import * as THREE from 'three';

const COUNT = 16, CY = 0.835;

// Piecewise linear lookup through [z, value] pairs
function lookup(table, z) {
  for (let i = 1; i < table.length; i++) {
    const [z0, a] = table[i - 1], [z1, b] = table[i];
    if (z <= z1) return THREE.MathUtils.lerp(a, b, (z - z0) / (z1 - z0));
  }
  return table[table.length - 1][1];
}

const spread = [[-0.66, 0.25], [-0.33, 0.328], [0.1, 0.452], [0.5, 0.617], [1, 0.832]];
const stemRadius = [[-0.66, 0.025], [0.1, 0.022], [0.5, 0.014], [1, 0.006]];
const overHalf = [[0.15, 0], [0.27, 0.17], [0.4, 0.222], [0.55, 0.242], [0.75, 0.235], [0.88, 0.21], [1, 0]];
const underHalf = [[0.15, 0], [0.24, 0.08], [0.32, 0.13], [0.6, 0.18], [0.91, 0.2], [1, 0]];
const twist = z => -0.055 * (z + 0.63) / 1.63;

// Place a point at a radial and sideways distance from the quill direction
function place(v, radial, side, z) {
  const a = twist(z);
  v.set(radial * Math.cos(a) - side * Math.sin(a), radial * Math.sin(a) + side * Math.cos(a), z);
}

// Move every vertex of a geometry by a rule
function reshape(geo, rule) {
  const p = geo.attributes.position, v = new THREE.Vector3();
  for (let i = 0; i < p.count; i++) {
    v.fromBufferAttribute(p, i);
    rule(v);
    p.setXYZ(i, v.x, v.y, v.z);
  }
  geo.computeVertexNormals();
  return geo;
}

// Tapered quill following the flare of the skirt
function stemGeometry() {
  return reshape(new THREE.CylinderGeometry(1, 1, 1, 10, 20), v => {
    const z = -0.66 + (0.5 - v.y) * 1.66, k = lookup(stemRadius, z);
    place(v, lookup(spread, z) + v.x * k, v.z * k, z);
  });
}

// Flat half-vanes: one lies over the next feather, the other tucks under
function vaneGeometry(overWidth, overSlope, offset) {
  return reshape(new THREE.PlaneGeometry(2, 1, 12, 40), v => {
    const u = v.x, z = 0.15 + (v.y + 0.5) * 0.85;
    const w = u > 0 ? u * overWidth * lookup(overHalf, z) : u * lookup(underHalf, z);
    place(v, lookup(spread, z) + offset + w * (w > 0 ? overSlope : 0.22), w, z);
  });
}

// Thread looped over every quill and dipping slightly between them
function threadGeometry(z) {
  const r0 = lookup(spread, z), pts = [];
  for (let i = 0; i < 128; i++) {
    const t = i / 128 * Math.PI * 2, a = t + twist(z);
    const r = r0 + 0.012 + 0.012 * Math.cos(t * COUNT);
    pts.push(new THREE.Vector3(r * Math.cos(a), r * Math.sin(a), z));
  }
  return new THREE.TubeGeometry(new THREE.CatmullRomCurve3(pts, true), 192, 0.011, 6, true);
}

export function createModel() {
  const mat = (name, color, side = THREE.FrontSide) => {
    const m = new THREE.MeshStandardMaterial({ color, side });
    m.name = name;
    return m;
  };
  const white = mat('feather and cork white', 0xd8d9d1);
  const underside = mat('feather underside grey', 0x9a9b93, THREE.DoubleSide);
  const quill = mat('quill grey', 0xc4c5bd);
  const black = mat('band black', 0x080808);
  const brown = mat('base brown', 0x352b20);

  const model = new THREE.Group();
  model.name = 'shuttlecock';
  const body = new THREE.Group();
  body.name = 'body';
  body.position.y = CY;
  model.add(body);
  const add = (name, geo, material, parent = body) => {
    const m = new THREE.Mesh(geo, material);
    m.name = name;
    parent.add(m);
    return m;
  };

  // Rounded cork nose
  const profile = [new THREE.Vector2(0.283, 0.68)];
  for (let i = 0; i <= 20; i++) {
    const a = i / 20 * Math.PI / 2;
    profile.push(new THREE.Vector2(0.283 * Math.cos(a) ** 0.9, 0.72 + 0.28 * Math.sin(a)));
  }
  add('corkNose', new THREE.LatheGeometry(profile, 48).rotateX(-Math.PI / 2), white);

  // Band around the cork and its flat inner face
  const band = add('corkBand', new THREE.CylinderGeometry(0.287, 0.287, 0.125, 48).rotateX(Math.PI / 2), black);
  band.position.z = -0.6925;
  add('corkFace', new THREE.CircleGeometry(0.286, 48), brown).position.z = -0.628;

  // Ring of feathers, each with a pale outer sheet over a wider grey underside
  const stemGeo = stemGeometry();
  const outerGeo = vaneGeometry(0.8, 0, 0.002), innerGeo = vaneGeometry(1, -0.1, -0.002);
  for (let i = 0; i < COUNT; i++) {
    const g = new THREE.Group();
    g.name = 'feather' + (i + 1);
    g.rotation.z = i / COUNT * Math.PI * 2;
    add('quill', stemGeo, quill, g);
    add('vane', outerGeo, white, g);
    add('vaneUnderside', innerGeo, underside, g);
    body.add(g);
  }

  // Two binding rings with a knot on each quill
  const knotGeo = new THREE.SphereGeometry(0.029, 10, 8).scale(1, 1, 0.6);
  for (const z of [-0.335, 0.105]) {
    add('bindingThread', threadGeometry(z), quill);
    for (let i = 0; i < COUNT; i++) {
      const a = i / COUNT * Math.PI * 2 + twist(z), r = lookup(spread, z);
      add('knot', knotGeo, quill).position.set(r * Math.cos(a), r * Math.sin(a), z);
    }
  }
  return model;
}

HOW TO COMPLETE THIS TASK: The answer must be a single number: the count of lines in the listing that hold the word "table".

RESPONSE: 4